These finding suggest that the preliminary evaluations of hip joint status in dogs are highly reliable. Therefore, GANA accepts preliminary hip scores rated Good or Excellent. Dogs with preliminary results of fair must be revaluated at 2 years or older.

Additionally, recent clinical and study data show it can be safer for breeding females to be bred earlier than the age required for all OFA final testing. GANA believes it’s essential to value the health and well-being of our breeding dogs and balance those considerations with the needs of the next generation. Additionally, smaller dogs tend to mature much younger than larger dogs. Age of OFA final testing was designed to incorporate all dog breeds and sizes, including giant breeds, and does not consider individual breed and size, which can significantly affect the age of maturity.
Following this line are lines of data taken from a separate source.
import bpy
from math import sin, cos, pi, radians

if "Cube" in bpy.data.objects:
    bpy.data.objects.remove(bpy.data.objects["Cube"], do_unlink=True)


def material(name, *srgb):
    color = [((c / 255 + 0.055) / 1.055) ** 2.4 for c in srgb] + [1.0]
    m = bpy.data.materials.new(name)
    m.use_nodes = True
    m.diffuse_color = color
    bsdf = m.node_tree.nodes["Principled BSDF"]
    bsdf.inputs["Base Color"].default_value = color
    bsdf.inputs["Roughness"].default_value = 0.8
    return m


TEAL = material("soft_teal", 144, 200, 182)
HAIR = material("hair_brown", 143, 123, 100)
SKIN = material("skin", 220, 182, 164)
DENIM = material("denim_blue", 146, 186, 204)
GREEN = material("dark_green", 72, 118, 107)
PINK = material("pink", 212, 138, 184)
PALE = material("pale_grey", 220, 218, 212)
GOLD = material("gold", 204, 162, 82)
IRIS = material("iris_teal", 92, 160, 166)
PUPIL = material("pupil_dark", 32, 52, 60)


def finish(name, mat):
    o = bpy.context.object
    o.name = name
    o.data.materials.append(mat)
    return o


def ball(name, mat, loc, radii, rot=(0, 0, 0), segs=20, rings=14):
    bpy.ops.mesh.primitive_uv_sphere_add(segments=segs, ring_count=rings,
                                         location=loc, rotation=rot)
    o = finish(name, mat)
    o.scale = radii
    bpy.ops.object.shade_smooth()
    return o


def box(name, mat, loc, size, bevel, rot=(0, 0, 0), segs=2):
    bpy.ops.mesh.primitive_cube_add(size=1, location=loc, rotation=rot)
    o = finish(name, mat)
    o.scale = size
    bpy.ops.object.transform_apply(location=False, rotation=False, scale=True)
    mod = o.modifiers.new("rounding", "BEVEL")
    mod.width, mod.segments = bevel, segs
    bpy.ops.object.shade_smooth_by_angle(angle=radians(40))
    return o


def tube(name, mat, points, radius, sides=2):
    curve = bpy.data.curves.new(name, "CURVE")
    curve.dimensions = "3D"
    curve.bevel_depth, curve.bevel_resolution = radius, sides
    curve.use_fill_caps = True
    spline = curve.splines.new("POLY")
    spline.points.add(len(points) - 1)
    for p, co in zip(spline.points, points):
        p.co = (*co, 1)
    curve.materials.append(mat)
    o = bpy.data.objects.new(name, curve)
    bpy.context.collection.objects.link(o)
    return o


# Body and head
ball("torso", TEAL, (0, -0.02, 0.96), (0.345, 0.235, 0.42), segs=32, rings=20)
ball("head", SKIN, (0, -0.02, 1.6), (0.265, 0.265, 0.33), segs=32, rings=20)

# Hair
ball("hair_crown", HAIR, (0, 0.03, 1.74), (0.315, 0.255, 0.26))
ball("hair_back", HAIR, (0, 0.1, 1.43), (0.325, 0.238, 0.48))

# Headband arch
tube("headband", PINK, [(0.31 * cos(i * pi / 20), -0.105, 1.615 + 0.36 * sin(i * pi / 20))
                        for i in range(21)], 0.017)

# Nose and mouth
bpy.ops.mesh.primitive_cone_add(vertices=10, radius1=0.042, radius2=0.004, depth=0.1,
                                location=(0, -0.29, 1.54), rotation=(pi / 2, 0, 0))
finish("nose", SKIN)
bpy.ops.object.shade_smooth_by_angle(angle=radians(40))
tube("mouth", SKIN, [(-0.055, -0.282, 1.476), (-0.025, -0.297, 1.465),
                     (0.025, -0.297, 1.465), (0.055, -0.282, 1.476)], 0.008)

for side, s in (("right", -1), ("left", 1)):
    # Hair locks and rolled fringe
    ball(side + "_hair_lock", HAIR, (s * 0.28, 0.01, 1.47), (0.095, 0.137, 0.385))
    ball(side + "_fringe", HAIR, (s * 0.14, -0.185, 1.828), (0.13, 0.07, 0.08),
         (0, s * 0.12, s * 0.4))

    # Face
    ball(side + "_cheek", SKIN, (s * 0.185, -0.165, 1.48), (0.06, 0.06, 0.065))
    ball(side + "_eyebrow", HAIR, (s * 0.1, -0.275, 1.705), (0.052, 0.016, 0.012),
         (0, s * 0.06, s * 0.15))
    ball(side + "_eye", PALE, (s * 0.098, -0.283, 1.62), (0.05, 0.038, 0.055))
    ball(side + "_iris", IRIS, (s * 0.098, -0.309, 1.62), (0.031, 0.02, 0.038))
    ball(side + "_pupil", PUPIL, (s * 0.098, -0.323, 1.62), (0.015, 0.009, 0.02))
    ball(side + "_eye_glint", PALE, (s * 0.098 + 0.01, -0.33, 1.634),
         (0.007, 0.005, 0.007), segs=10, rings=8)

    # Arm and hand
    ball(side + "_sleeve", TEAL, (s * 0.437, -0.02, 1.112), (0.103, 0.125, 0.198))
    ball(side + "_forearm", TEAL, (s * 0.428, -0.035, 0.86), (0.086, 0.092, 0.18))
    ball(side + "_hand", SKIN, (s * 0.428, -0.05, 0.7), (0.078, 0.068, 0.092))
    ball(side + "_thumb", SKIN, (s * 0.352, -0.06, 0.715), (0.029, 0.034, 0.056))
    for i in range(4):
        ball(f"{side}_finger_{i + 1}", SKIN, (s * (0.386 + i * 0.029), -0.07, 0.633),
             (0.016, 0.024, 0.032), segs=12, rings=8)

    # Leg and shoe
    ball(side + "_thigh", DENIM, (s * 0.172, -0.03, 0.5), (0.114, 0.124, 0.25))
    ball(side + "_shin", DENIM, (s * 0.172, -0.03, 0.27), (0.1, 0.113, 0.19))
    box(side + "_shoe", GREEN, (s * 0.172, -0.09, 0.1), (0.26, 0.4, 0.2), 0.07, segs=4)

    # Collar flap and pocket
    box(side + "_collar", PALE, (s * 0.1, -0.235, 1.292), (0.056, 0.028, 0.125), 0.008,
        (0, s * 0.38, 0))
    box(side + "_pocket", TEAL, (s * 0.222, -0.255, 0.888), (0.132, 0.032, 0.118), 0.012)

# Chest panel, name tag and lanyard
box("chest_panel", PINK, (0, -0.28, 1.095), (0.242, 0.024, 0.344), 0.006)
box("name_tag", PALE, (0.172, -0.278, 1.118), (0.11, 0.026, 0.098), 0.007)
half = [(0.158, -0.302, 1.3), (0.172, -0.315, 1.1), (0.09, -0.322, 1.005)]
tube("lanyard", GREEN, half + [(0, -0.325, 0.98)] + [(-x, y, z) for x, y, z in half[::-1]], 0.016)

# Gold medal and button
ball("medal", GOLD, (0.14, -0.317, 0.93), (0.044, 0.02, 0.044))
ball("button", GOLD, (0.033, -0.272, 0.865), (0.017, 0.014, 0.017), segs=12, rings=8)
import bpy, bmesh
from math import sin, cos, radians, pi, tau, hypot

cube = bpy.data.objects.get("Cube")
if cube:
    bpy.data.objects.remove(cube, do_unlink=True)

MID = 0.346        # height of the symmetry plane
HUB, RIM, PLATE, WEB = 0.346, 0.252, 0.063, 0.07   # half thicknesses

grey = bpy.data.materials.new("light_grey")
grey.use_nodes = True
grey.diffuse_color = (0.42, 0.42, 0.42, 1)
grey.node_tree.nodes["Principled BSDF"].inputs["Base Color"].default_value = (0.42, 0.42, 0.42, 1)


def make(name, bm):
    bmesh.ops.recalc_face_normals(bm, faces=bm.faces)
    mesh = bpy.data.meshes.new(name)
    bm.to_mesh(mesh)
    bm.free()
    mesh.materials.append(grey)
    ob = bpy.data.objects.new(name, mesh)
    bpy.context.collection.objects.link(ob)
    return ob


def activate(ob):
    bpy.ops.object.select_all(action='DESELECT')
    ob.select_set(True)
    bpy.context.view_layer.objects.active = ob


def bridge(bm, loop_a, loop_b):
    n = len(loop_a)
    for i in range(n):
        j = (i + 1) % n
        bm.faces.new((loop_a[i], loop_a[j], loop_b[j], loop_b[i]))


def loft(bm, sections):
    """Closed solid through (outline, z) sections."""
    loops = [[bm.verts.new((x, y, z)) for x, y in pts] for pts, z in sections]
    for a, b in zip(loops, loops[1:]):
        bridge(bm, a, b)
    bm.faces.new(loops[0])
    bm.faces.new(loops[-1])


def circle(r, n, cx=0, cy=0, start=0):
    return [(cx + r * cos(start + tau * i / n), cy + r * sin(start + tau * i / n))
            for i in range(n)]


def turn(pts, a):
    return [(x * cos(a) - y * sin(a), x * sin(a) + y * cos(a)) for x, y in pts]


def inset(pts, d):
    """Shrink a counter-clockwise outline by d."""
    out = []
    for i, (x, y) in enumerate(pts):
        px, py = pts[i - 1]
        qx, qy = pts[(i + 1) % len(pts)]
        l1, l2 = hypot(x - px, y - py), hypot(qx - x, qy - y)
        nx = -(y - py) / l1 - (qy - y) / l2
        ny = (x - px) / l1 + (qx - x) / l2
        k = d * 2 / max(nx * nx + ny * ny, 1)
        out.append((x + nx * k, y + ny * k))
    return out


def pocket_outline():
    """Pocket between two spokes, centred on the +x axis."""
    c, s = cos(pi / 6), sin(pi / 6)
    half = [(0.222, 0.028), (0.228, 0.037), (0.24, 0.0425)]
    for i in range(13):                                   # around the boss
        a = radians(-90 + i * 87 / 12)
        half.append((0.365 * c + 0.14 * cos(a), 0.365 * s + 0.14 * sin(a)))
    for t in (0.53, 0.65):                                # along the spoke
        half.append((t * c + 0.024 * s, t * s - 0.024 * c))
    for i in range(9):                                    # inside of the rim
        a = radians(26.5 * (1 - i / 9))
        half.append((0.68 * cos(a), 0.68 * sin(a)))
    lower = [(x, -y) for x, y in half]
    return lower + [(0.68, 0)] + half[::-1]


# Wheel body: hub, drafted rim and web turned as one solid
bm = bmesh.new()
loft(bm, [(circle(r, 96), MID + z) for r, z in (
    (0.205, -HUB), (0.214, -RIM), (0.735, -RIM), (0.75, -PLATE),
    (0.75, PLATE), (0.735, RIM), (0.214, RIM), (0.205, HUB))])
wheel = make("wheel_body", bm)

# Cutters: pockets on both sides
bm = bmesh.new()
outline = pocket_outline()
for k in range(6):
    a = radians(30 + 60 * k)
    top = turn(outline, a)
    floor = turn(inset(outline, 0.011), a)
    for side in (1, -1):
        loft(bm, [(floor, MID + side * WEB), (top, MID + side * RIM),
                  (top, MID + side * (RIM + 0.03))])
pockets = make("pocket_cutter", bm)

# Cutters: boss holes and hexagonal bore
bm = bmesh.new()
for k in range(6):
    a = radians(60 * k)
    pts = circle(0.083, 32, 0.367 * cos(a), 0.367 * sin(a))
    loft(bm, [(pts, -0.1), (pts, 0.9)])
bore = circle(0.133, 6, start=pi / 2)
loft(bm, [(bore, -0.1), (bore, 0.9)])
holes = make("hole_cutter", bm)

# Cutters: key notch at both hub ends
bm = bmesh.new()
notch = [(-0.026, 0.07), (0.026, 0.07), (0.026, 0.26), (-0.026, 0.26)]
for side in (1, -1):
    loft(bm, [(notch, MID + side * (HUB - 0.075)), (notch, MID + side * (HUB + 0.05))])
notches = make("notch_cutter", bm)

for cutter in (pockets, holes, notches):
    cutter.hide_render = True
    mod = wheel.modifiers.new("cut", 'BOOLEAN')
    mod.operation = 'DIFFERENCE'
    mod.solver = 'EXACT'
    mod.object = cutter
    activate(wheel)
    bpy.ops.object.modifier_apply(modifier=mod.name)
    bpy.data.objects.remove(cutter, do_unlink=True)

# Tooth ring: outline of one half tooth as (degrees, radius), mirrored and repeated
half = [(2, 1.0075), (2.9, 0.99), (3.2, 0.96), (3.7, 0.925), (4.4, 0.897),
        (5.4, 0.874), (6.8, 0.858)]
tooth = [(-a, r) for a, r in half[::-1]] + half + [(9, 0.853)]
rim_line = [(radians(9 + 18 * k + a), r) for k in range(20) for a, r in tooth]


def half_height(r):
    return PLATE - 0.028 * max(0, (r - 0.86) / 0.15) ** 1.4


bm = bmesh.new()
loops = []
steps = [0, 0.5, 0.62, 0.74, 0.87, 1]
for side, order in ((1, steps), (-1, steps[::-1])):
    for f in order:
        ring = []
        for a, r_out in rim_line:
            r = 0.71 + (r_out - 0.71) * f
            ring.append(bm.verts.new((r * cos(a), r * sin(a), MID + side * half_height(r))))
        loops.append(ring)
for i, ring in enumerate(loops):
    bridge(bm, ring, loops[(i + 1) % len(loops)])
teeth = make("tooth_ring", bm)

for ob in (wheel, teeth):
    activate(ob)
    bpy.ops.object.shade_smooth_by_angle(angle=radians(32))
Allowing preliminary test results allows GANA breeders to make decisions that take into consideration the individual dogs in consultation with their veterinary reproductive specialists rather than for a hypothetical situation designed to encompass all dogs.

Given this information, GANA has consulted with numerous experts and has chosen to accept preliminary results, such as Good and Excellent hip scores, under certain circumstances.

GANA also accepts hip evaluations certified by organizations other than OFA, such as PennHip. These scores are not always registered in the OFA database.

Reference: Corley, EA, et al. Reliability of Early Radiographic Evaluation for Canine Hip Dysplasia Obtained from the Standard Ventrodorsal Radiographic Projection. JAVMA. Vol 211, No. 9, November 1997.